* _THE TASK_: Here is a listing. Repeat it exactly and in its entirety.

* _DATASET EXCERPTS_:
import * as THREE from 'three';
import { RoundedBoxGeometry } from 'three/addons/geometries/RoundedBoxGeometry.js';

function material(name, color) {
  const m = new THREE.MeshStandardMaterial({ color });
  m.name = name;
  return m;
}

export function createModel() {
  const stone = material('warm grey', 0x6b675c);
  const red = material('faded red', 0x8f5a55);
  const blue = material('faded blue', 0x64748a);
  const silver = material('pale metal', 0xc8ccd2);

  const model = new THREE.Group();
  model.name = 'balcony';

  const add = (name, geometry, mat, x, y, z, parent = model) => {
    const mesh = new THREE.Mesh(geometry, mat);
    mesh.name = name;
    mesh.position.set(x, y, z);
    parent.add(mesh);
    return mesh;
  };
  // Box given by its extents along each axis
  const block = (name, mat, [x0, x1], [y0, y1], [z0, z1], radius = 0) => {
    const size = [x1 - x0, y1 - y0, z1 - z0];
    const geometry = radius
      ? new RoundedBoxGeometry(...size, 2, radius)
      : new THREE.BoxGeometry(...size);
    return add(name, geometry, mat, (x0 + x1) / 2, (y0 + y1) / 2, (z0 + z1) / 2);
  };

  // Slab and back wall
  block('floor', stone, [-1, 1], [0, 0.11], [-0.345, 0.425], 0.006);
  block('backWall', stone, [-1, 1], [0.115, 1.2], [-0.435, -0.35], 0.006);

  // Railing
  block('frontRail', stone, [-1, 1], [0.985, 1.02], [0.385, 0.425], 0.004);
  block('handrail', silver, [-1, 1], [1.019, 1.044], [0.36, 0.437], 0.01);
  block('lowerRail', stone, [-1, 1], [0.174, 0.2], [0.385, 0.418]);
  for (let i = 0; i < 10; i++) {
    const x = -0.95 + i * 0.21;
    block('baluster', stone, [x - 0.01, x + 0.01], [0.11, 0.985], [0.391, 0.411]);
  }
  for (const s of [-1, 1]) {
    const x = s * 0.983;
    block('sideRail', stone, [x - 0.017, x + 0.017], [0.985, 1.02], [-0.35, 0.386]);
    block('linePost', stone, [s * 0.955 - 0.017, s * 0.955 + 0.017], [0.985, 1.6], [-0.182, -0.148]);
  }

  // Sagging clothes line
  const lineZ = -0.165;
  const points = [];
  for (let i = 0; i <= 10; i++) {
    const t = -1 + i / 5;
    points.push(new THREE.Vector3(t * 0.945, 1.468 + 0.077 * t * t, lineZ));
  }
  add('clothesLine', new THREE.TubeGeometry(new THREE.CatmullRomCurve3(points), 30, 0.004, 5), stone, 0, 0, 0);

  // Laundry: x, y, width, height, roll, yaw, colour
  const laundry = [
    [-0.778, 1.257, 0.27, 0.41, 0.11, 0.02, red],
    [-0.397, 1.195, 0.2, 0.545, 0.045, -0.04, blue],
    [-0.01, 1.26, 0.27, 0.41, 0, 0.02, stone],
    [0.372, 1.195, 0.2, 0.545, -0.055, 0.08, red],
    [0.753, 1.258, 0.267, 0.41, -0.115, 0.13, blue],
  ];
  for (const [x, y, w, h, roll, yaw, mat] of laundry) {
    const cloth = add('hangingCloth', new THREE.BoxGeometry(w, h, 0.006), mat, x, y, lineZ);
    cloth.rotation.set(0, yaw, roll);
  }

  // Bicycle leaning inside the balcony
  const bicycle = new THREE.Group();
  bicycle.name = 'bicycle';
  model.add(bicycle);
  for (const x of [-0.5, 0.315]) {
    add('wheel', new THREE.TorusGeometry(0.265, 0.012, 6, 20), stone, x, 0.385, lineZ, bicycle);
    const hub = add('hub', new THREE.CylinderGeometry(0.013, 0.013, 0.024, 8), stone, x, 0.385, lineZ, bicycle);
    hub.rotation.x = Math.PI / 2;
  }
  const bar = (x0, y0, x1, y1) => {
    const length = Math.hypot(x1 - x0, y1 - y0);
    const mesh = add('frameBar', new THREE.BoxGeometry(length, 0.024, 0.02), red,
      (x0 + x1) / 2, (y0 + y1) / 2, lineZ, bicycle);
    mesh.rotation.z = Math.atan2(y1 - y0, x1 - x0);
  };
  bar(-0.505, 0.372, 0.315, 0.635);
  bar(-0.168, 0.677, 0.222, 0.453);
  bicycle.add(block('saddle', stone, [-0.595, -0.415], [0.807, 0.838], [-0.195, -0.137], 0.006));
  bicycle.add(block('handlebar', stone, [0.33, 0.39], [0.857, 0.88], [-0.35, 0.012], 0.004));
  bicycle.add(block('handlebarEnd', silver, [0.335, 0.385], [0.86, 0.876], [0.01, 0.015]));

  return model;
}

* _SOLUTION TO THE EXERCISE_:
import * as THREE from 'three';
import { RoundedBoxGeometry } from 'three/addons/geometries/RoundedBoxGeometry.js';

function material(name, color) {
  const m = new THREE.MeshStandardMaterial({ color });
  m.name = name;
  return m;
}

export function createModel() {
  const stone = material('warm grey', 0x6b675c);
  const red = material('faded red', 0x8f5a55);
  const blue = material('faded blue', 0x64748a);
  const silver = material('pale metal', 0xc8ccd2);

  const model = new THREE.Group();
  model.name = 'balcony';

  const add = (name, geometry, mat, x, y, z, parent = model) => {
    const mesh = new THREE.Mesh(geometry, mat);
    mesh.name = name;
    mesh.position.set(x, y, z);
    parent.add(mesh);
    return mesh;
  };
  // Box given by its extents along each axis
  const block = (name, mat, [x0, x1], [y0, y1], [z0, z1], radius = 0) => {
    const size = [x1 - x0, y1 - y0, z1 - z0];
    const geometry = radius
      ? new RoundedBoxGeometry(...size, 2, radius)
      : new THREE.BoxGeometry(...size);
    return add(name, geometry, mat, (x0 + x1) / 2, (y0 + y1) / 2, (z0 + z1) / 2);
  };

  // Slab and back wall
  block('floor', stone, [-1, 1], [0, 0.11], [-0.345, 0.425], 0.006);
  block('backWall', stone, [-1, 1], [0.115, 1.2], [-0.435, -0.35], 0.006);

  // Railing
  block('frontRail', stone, [-1, 1], [0.985, 1.02], [0.385, 0.425], 0.004);
  block('handrail', silver, [-1, 1], [1.019, 1.044], [0.36, 0.437], 0.01);
  block('lowerRail', stone, [-1, 1], [0.174, 0.2], [0.385, 0.418]);
  for (let i = 0; i < 10; i++) {
    const x = -0.95 + i * 0.21;
    block('baluster', stone, [x - 0.01, x + 0.01], [0.11, 0.985], [0.391, 0.411]);
  }
  for (const s of [-1, 1]) {
    const x = s * 0.983;
    block('sideRail', stone, [x - 0.017, x + 0.017], [0.985, 1.02], [-0.35, 0.386]);
    block('linePost', stone, [s * 0.955 - 0.017, s * 0.955 + 0.017], [0.985, 1.6], [-0.182, -0.148]);
  }

  // Sagging clothes line
  const lineZ = -0.165;
  const points = [];
  for (let i = 0; i <= 10; i++) {
    const t = -1 + i / 5;
    points.push(new THREE.Vector3(t * 0.945, 1.468 + 0.077 * t * t, lineZ));
  }
  add('clothesLine', new THREE.TubeGeometry(new THREE.CatmullRomCurve3(points), 30, 0.004, 5), stone, 0, 0, 0);

  // Laundry: x, y, width, height, roll, yaw, colour
  const laundry = [
    [-0.778, 1.257, 0.27, 0.41, 0.11, 0.02, red],
    [-0.397, 1.195, 0.2, 0.545, 0.045, -0.04, blue],
    [-0.01, 1.26, 0.27, 0.41, 0, 0.02, stone],
    [0.372, 1.195, 0.2, 0.545, -0.055, 0.08, red],
    [0.753, 1.258, 0.267, 0.41, -0.115, 0.13, blue],
  ];
  for (const [x, y, w, h, roll, yaw, mat] of laundry) {
    const cloth = add('hangingCloth', new THREE.BoxGeometry(w, h, 0.006), mat, x, y, lineZ);
    cloth.rotation.set(0, yaw, roll);
  }

  // Bicycle leaning inside the balcony
  const bicycle = new THREE.Group();
  bicycle.name = 'bicycle';
  model.add(bicycle);
  for (const x of [-0.5, 0.315]) {
    add('wheel', new THREE.TorusGeometry(0.265, 0.012, 6, 20), stone, x, 0.385, lineZ, bicycle);
    const hub = add('hub', new THREE.CylinderGeometry(0.013, 0.013, 0.024, 8), stone, x, 0.385, lineZ, bicycle);
    hub.rotation.x = Math.PI / 2;
  }
  const bar = (x0, y0, x1, y1) => {
    const length = Math.hypot(x1 - x0, y1 - y0);
    const mesh = add('frameBar', new THREE.BoxGeometry(length, 0.024, 0.02), red,
      (x0 + x1) / 2, (y0 + y1) / 2, lineZ, bicycle);
    mesh.rotation.z = Math.atan2(y1 - y0, x1 - x0);
  };
  bar(-0.505, 0.372, 0.315, 0.635);
  bar(-0.168, 0.677, 0.222, 0.453);
  bicycle.add(block('saddle', stone, [-0.595, -0.415], [0.807, 0.838], [-0.195, -0.137], 0.006));
  bicycle.add(block('handlebar', stone, [0.33, 0.39], [0.857, 0.88], [-0.35, 0.012], 0.004));
  bicycle.add(block('handlebarEnd', silver, [0.335, 0.385], [0.86, 0.876], [0.01, 0.015]));

  return model;
}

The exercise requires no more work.